(Source texts of formatted documents)
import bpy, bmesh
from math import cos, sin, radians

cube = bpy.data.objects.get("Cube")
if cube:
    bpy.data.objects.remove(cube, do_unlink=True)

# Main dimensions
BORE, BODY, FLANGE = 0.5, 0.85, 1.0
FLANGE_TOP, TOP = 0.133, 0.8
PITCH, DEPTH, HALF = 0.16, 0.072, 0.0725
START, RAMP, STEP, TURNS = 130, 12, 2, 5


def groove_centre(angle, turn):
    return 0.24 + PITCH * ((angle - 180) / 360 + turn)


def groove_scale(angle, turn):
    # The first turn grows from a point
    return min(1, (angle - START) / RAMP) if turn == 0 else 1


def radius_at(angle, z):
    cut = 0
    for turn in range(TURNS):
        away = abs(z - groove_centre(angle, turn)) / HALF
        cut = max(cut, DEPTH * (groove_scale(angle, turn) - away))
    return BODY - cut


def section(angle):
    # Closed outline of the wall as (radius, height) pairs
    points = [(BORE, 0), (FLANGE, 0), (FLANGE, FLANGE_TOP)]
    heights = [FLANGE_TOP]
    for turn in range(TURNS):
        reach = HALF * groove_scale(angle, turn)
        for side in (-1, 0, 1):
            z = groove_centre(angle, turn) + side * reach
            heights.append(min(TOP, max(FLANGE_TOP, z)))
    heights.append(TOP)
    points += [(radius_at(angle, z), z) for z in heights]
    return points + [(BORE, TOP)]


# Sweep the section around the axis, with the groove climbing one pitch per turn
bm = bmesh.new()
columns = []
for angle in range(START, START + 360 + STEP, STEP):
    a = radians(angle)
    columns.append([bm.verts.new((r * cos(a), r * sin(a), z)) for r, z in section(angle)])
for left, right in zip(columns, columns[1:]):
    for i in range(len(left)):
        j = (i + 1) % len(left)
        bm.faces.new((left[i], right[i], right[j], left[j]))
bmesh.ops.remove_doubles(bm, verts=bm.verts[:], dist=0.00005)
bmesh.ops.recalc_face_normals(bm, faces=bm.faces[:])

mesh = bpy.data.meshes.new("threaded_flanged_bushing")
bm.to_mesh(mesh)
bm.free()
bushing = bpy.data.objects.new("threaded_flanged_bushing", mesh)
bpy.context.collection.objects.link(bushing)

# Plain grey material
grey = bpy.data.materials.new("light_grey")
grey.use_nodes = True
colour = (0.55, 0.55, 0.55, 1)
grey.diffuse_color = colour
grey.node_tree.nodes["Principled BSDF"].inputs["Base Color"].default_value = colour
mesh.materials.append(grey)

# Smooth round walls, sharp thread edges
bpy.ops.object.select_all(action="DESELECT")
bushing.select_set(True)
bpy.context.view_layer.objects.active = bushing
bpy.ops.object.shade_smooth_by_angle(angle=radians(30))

### ASSIGNMENT:
Looking at the records above, please output exactly the lines that run from the one holding "bpy.context.view_layer.objects.active = bushing" to the final line, and only those.

### RESPONSE TO THIS TASK:
bpy.context.view_layer.objects.active = bushing
bpy.ops.object.shade_smooth_by_angle(angle=radians(30))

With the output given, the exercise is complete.